The long-term housing needs of low-income families have not been a priority under the federal disaster assistance system. Federal law contemplates the provision of only temporary housing relief. The Federal Emergency Management Agency (FEMA) is prohibited from paying for what is considered “permanent housing.” Similarly, charitable organizations such as the Red Cross direct the bulk of their resources toward providing temporary housing  assistance to disaster survivors.

Temporary assistance, coupled with private homeowners’ insurance and direct public assistance is often all that is needed to help middle and upper income families reestablish their lives. But low-income families, who typically lack homeowners insurance and lived in unaffordable or substandard housing before a disaster, are not well-served by the existing disaster housing assistance system. This system fails to offer low-income families a clear path to permanent recovery.

Continue reading

Texas should prioritize energy efficiency in low income housing development

A solar water heater being readied for installation on a low-income house in Austins Blackland neighborhood
A solar water heater being readied for installation on a low-income house in Austin's Blackland neighborhood

Utility costs are a large and growing problem for low income families. We need to explore the cost effectiveness of building major energy efficiency technologies and solar in low income housing in Texas.

Traditionally in Texas we have built low income housing with a focus on keeping the construction costs down. Super high efficiency appliances and heating and cooling systems have been deemed to be an unsupportable expense. Solar panels are almost never provided. Yet with the exploding cost of electricity we need to rethink our policy.

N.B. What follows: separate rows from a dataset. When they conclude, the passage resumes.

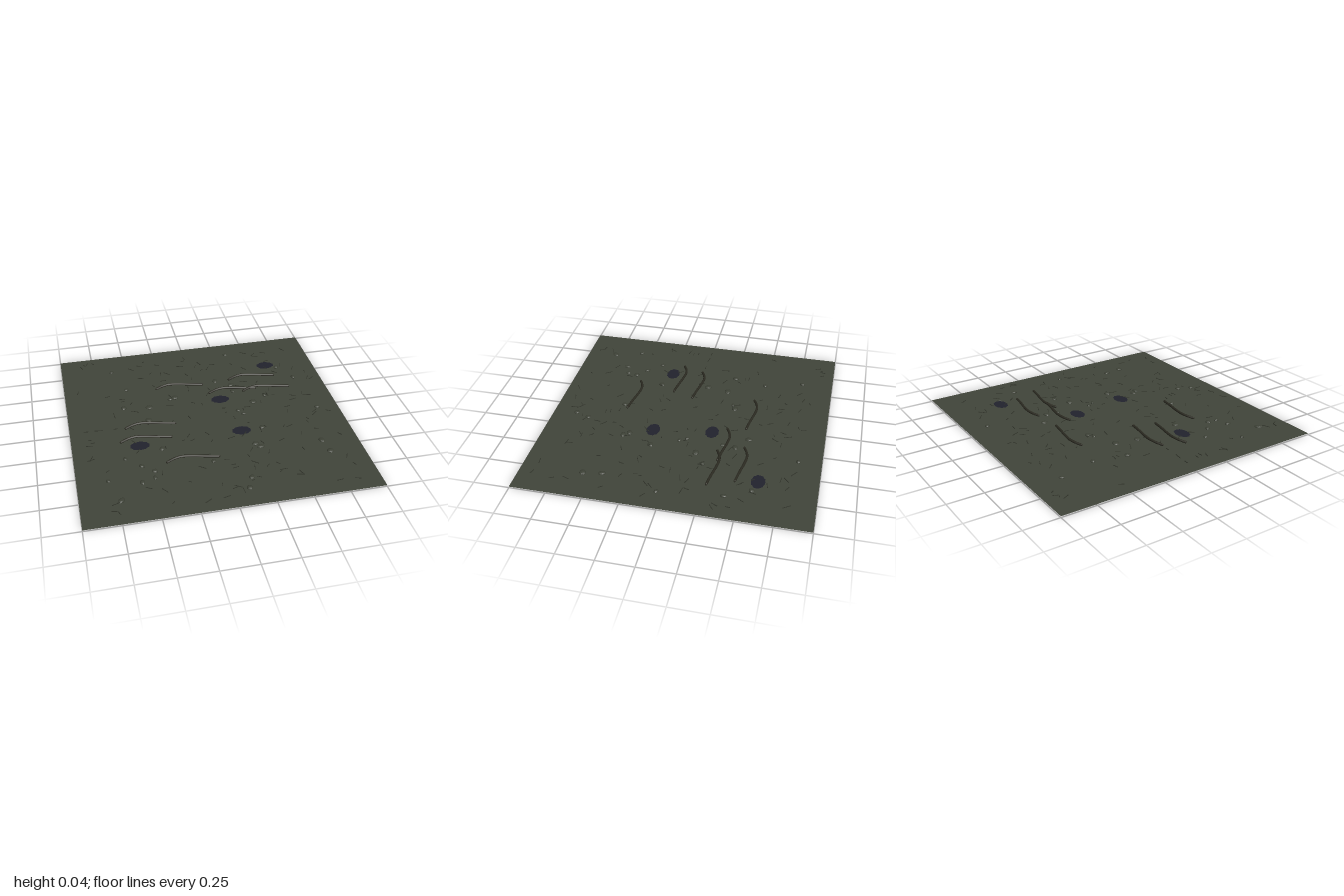
import * as THREE from 'three';

const mat = (name, color, extra = {}) => {
  const m = new THREE.MeshStandardMaterial({ color, ...extra });
  m.name = name;
  return m;
};

// Small seeded generator for the scattered debris
function seeded(seed) {
  return () => {
    seed = (seed * 1664525 + 1013904223) % 4294967296;
    return seed / 4294967296;
  };
}

export function createModel() {
  const model = new THREE.Group();
  model.name = 'forestFloor';
  const rand = seeded(11);
  const soil = mat('mossy soil', 0x41453a, { side: THREE.DoubleSide });
  const stone = mat('mossy stone', 0x3d4136, { flatShading: true });
  const bark = mat('dark bark', 0x2c2b22);
  const twigWood = mat('twig wood', 0x30332a);
  const water = mat('dark water', 0x21222d, { side: THREE.DoubleSide });

  const add = (name, geometry, material, parent = model) => {
    const mesh = new THREE.Mesh(geometry, material);
    mesh.name = name;
    parent.add(mesh);
    return mesh;
  };
  const group = (name) => {
    const g = new THREE.Group();
    g.name = name;
    model.add(g);
    return g;
  };

  // Ground sheet
  add('ground', new THREE.PlaneGeometry(2, 2).rotateX(-Math.PI / 2), soil);

  // Puddles with a slightly ragged outline
  const outline = [];
  for (let i = 0; i < 24; i++) {
    const a = (i / 24) * Math.PI * 2;
    const r = 1 + 0.05 * Math.sin(i * 2.6);
    outline.push(new THREE.Vector2(0.068 * r * Math.cos(a), 0.048 * r * Math.sin(a)));
  }
  const puddleGeo = new THREE.ShapeGeometry(new THREE.Shape(outline)).rotateX(-Math.PI / 2);
  const puddles = group('puddles');
  for (const [x, z] of [[0.615, -0.6], [0.15, -0.2], [-0.53, 0.245], [0.21, 0.22]])
    add('puddle', puddleGeo, water, puddles).position.set(x, 0.011, z);

  // Roots: one bent, slightly arched tube repeated
  const rootPath = new THREE.CatmullRomCurve3([
    [0, 0.012, 0], [0.05, 0.017, -0.022], [0.105, 0.02, -0.033],
    [0.18, 0.018, -0.025], [0.27, 0.015, -0.007], [0.36, 0.011, 0.008],
  ].map((p) => new THREE.Vector3(...p)));
  const rootGeo = new THREE.TubeGeometry(rootPath, 24, 0.009, 7);
  const capGeo = new THREE.SphereGeometry(0.009, 7, 5);
  const roots = group('roots');
  for (const [x, z] of [[-0.3, -0.44], [0.28, -0.456], [0.09, -0.302], [0.35, -0.276],
    [-0.6, 0.022], [-0.655, 0.178], [-0.375, 0.468]]) {
    const root = add('root', rootGeo, bark, roots);
    root.position.set(x, 0, z);
    for (const t of [0, 1]) add('rootTip', capGeo, bark, root).position.copy(rootPath.getPoint(t));
  }

  // Flat pebbles
  const pebbleGeo = new THREE.IcosahedronGeometry(1, 1);
  const pebbles = group('pebbles');
  const spots = [
    [-0.61, -0.77], [0.34, -0.84], [-0.53, -0.49], [0.7, -0.57], [0.79, -0.4], [0.17, -0.47],
    [0.28, -0.39], [-0.18, -0.31], [0.27, -0.3], [-0.22, -0.29], [0.39, -0.13], [0.25, -0.04],
    [0.28, 0.01], [0.84, 0.04], [-0.42, -0.06], [-0.65, 0.36], [-0.38, 0.3], [0.27, 0.38],
    [0.3, 0.42], [0.74, 0.44], [-0.47, 0.53], [-0.48, 0.6], [-0.55, 0.46], [-0.57, 0.63],
    [-0.06, 0.51], [-0.79, 0.57], [-0.73, 0.78], [0.15, 0.73], [0.11, 0.83], [0.76, 0.57],
    [0.37, 0.2], [-0.58, -0.25], [-0.39, -0.22], [0.5, -0.2],
  ];
  for (const [x, z] of spots) {
    const pebble = add('pebble', pebbleGeo, stone, pebbles);
    const r = 0.018 + 0.012 * rand();
    pebble.scale.set(r, 0.011, r * (0.65 + 0.3 * rand()));
    pebble.rotation.y = rand() * Math.PI;
    pebble.position.set(x, 0.002, z);
  }

  // Fine twigs scattered over the ground
  const twigGeo = new THREE.BoxGeometry(1, 0.003, 0.004);
  const twigs = group('twigs');
  for (let i = 0; i < 150; i++) {
    const twig = add('twig', twigGeo, twigWood, twigs);
    twig.scale.x = 0.02 + 0.04 * rand();
    twig.rotation.y = rand() * Math.PI;
    twig.position.set((rand() - 0.5) * 1.84, 0.012, (rand() - 0.5) * 1.84);
  }
  return model;
}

The fact is that rising energy costs have had such a devastating impact on low income households that many cannot afford the rent. HUD now tells us that the second highest cause of homelessness, behind not being able to afford rent, is the inability of families to pay their utility bills.

While a typical middle income household spends about 5 percent of its income on utilities, the typical low income household spends about 20 percent.  On average the typical retired elderly household spends over 25 percent on utilities.

Texas has some of the highest residential electric rates in the US. The national average is 10.4 cent per kilowatt hour while the average Texas residential rate is 12.96 cents. According to government statistics the average Texas monthly electric bill is a whopping $149.29. Since deregulation took effect in Texas in 2002, the four power companies that control 70 percent of the Texas residential electricity market have increased their rates an average of 83.7 percent.

Here are some facts from recent studies of energy consumption among low income households…

  • Lower-income households are more likely to live in electrically heated homes and to use inefficient appliances.
  • When confronted with an increase in energy costs, lower-income families tend to make “lifestyle cutbacks”, while higher-income families tend to invest in energy conservation measures.
  • Renters are not likely to invest in energy efficiency and therefore curtailment is the only option to reduce consumption.
  • 70 percent of low-income households report reducing spending on food because of high energy costs.
  • 31 percent of low-income households have reduced spending on medicine because of increased energy prices.
  • 29 percent of low-income homes report risking loss of home energy service due to skipped or partial energy bill payments.

Continue reading